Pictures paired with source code
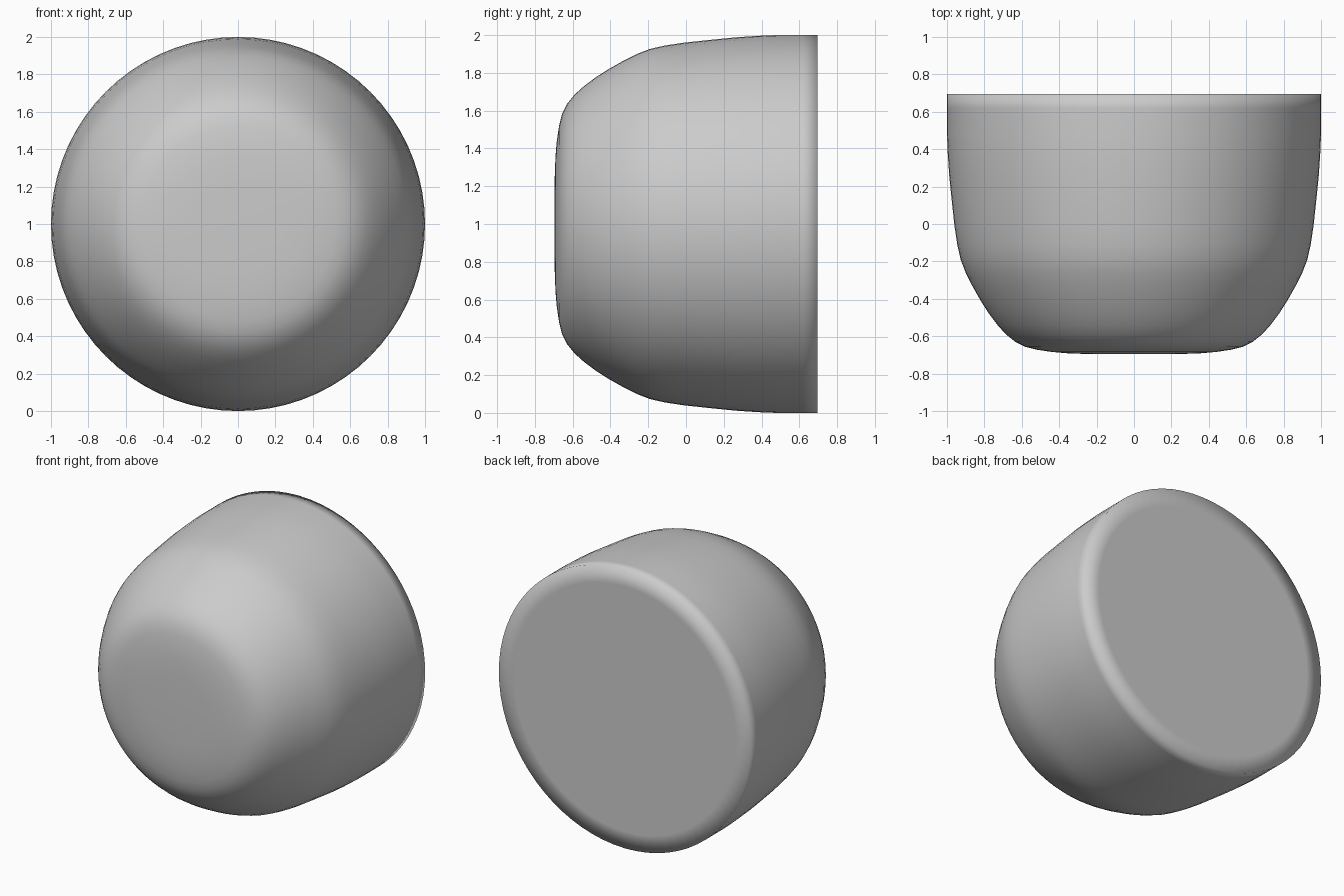
import bpy, bmesh, math
from mathutils import Matrix, Vector

if "Cube" in bpy.data.objects:
    bpy.data.objects.remove(bpy.data.objects["Cube"])

SEGMENTS = 72

# Lathe profile (radius, y) from the front centre to the back centre
PROFILE = [
    (0.0, -0.695), (0.25, -0.695), (0.36, -0.691), (0.44, -0.684),
    (0.52, -0.672), (0.58, -0.657), (0.635, -0.63), (0.685, -0.59),
    (0.73, -0.54), (0.775, -0.48), (0.82, -0.41), (0.865, -0.33),
    (0.90, -0.26), (0.927, -0.19), (0.945, -0.11), (0.96, -0.01),
    (0.975, 0.13), (0.988, 0.26), (0.996, 0.38), (1.0, 0.48),
    (1.0, 0.62), (1.0, 0.695), (0.88, 0.695), (0.0, 0.695),
]


def lathe(name, profile, centre):
    bm = bmesh.new()
    verts = [bm.verts.new((r, y, 0)) for r, y in profile]
    edges = [bm.edges.new(pair) for pair in zip(verts, verts[1:])]
    bmesh.ops.spin(bm, geom=verts + edges, cent=(0, 0, 0), axis=(0, 1, 0),
                   angle=math.tau, steps=SEGMENTS)
    bmesh.ops.remove_doubles(bm, verts=bm.verts, dist=1e-4)
    bmesh.ops.recalc_face_normals(bm, faces=bm.faces)
    for face in bm.faces:
        face.smooth = True
    bmesh.ops.transform(bm, matrix=Matrix.Translation(Vector(centre)), verts=bm.verts)
    mesh = bpy.data.meshes.new(name)
    bm.to_mesh(mesh)
    bm.free()
    obj = bpy.data.objects.new(name, mesh)
    bpy.context.collection.objects.link(obj)
    return obj


# Rounded knob body with a flat, softly shaded back
lathe("rounded_knob", PROFILE, (0, 0, 1))
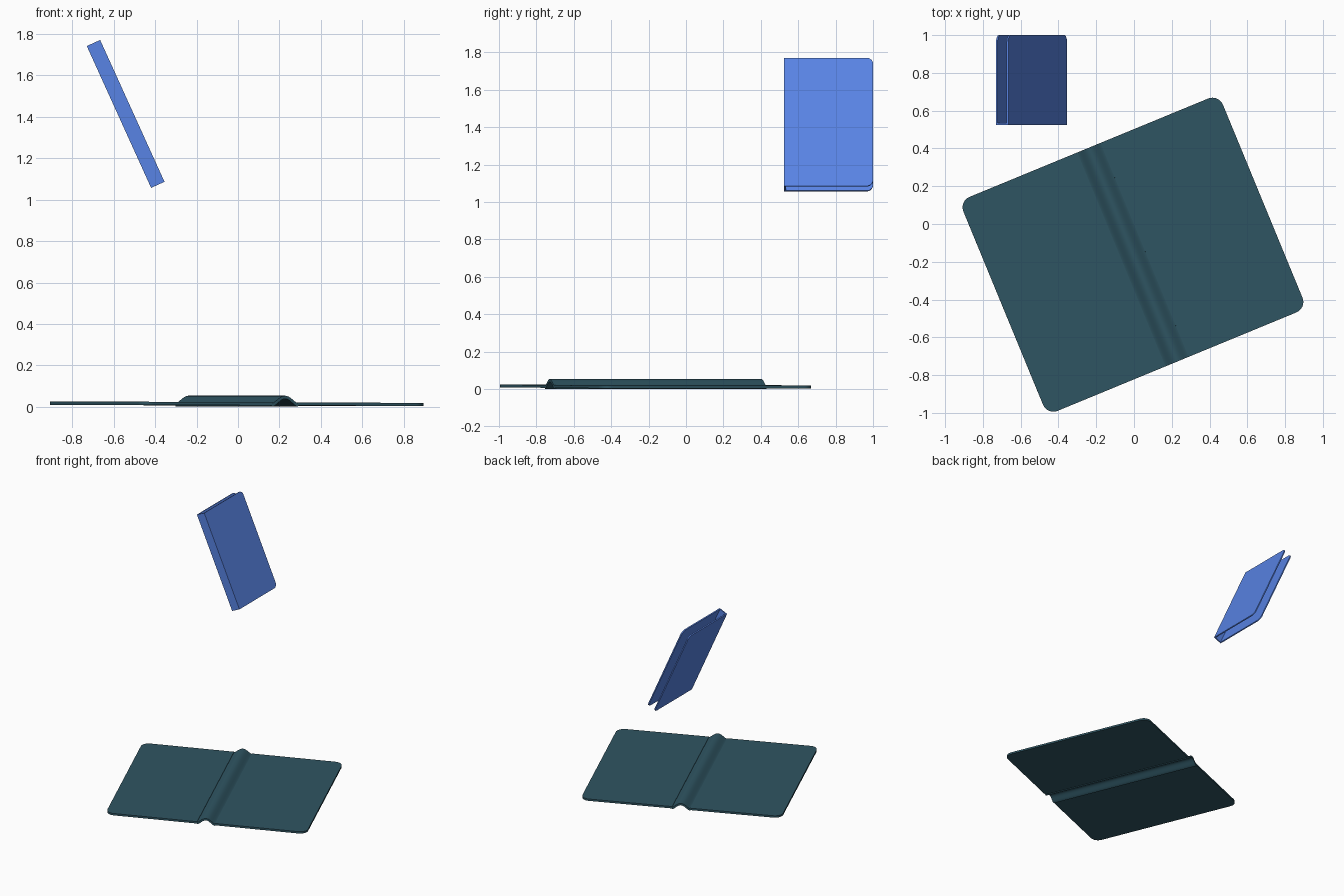
import bpy, bmesh, math
from mathutils import Matrix, Vector

if "Cube" in bpy.data.objects:
    bpy.data.objects.remove(bpy.data.objects["Cube"])


def material(name, rgb):
    m = bpy.data.materials.new(name)
    m.diffuse_color = (*rgb, 1)
    m.use_nodes = True
    m.node_tree.nodes["Principled BSDF"].inputs["Base Color"].default_value = m.diffuse_color
    return m


TEAL = material("teal", (0.028, 0.09, 0.122))
BLUE = material("blue", (0.098, 0.23, 0.78))


def prism(name, outline, depth, matrix, mat):
    """Outline in local XY, extruded symmetrically along local Z."""
    bm = bmesh.new()
    face = bm.faces.new([bm.verts.new((x, y, -depth / 2)) for x, y in outline])
    ext = bmesh.ops.extrude_face_region(bm, geom=[face])
    verts = [g for g in ext["geom"] if isinstance(g, bmesh.types.BMVert)]
    bmesh.ops.translate(bm, verts=verts, vec=(0, 0, depth))
    bm.transform(matrix)
    bmesh.ops.recalc_face_normals(bm, faces=bm.faces)
    mesh = bpy.data.meshes.new(name)
    bm.to_mesh(mesh)
    bm.free()
    mesh.materials.append(mat)
    ob = bpy.data.objects.new(name, mesh)
    bpy.context.collection.objects.link(ob)
    bpy.ops.object.select_all(action='DESELECT')
    bpy.context.view_layer.objects.active = ob
    ob.select_set(True)
    bpy.ops.object.shade_smooth_by_angle(angle=math.radians(35))
    return ob


def board(w, h, r, steps=8):
    """Cover board from x=0 to w, rounded only at the two outer corners."""
    pts = [(0, h / 2), (0, -h / 2)]
    for cy, start in ((-h / 2 + r, -90), (h / 2 - r, 0)):
        for i in range(steps + 1):
            a = math.radians(start + 90 * i / steps)
            pts.append((w - r + r * math.cos(a), cy + r * math.sin(a)))
    return pts


# Open cover lying face down, turned on the ground
turn = Matrix.Rotation(math.radians(22.4), 4, 'Z')
centre = turn @ Vector((-0.067, -0.148, 0))
lay = Matrix.Translation(centre) @ turn @ Matrix.Rotation(0.004, 4, 'Y')
T = 0.015
for side, name in ((1, "open_cover_right_board"), (-1, "open_cover_left_board")):
    place = lay @ Matrix.Diagonal((side, 1, 1, 1)) @ Matrix.Translation((0.066, 0, 0.0065 + T / 2))
    prism(name, board(0.677, 1.225, 0.06), T, place, TEAL)

# Arched, hollow spine strip between the boards
N, half = 16, 0.072
arch = []
for i in range(N + 1):
    t = -1 + 2 * i / N
    arch.append((half * t, 0.038 * (0.5 + 0.5 * math.cos(math.pi * t)) ** 0.8))
strip = [(x, z + 0.0155) for x, z in arch] + [(x * 0.93, z + 0.0005) for x, z in reversed(arch)]
prism("open_cover_spine", strip, 1.225, lay @ Matrix.Rotation(math.pi / 2, 4, 'X'), TEAL)

# Small closed cover floating above, leaning sideways
W, H, D, P = 0.475, 0.752, 0.071, 0.009
tilt = Matrix.Translation((-0.5425, 0.525, 1.414)) @ Matrix.Rotation(math.radians(-24.4), 4, 'Y')
upright = Matrix(((0, 0, 1), (1, 0, 0), (0, 1, 0))).to_4x4()
for side, name in ((1, "closed_cover_front_board"), (-1, "closed_cover_back_board")):
    place = tilt @ Matrix.Translation((side * (D - P) / 2, 0, 0)) @ upright
    prism(name, board(W, H, 0.035), P, place, BLUE)

# Flat spine closing the near edge
spine = [(0, -H / 2), (P, -H / 2), (P, H / 2), (0, H / 2)]
prism("closed_cover_spine", spine, D - 2 * P, tilt @ upright, BLUE)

> **What needs to be done**:
The lines from the start of the records above through the line that holds "face = bm.faces.new([bm.verts.new((x, y, -depth" are to be copied exactly, both ends included, and no pictures are to be copied.

> **Exercise output**:
import bpy, bmesh, math
from mathutils import Matrix, Vector

if "Cube" in bpy.data.objects:
    bpy.data.objects.remove(bpy.data.objects["Cube"])

SEGMENTS = 72

# Lathe profile (radius, y) from the front centre to the back centre
PROFILE = [
    (0.0, -0.695), (0.25, -0.695), (0.36, -0.691), (0.44, -0.684),
    (0.52, -0.672), (0.58, -0.657), (0.635, -0.63), (0.685, -0.59),
    (0.73, -0.54), (0.775, -0.48), (0.82, -0.41), (0.865, -0.33),
    (0.90, -0.26), (0.927, -0.19), (0.945, -0.11), (0.96, -0.01),
    (0.975, 0.13), (0.988, 0.26), (0.996, 0.38), (1.0, 0.48),
    (1.0, 0.62), (1.0, 0.695), (0.88, 0.695), (0.0, 0.695),
]


def lathe(name, profile, centre):
    bm = bmesh.new()
    verts = [bm.verts.new((r, y, 0)) for r, y in profile]
    edges = [bm.edges.new(pair) for pair in zip(verts, verts[1:])]
    bmesh.ops.spin(bm, geom=verts + edges, cent=(0, 0, 0), axis=(0, 1, 0),
                   angle=math.tau, steps=SEGMENTS)
    bmesh.ops.remove_doubles(bm, verts=bm.verts, dist=1e-4)
    bmesh.ops.recalc_face_normals(bm, faces=bm.faces)
    for face in bm.faces:
        face.smooth = True
    bmesh.ops.transform(bm, matrix=Matrix.Translation(Vector(centre)), verts=bm.verts)
    mesh = bpy.data.meshes.new(name)
    bm.to_mesh(mesh)
    bm.free()
    obj = bpy.data.objects.new(name, mesh)
    bpy.context.collection.objects.link(obj)
    return obj


# Rounded knob body with a flat, softly shaded back
lathe("rounded_knob", PROFILE, (0, 0, 1))
import bpy, bmesh, math
from mathutils import Matrix, Vector

if "Cube" in bpy.data.objects:
    bpy.data.objects.remove(bpy.data.objects["Cube"])


def material(name, rgb):
    m = bpy.data.materials.new(name)
    m.diffuse_color = (*rgb, 1)
    m.use_nodes = True
    m.node_tree.nodes["Principled BSDF"].inputs["Base Color"].default_value = m.diffuse_color
    return m


TEAL = material("teal", (0.028, 0.09, 0.122))
BLUE = material("blue", (0.098, 0.23, 0.78))


def prism(name, outline, depth, matrix, mat):
    """Outline in local XY, extruded symmetrically along local Z."""
    bm = bmesh.new()
    face = bm.faces.new([bm.verts.new((x, y, -depth / 2)) for x, y in outline])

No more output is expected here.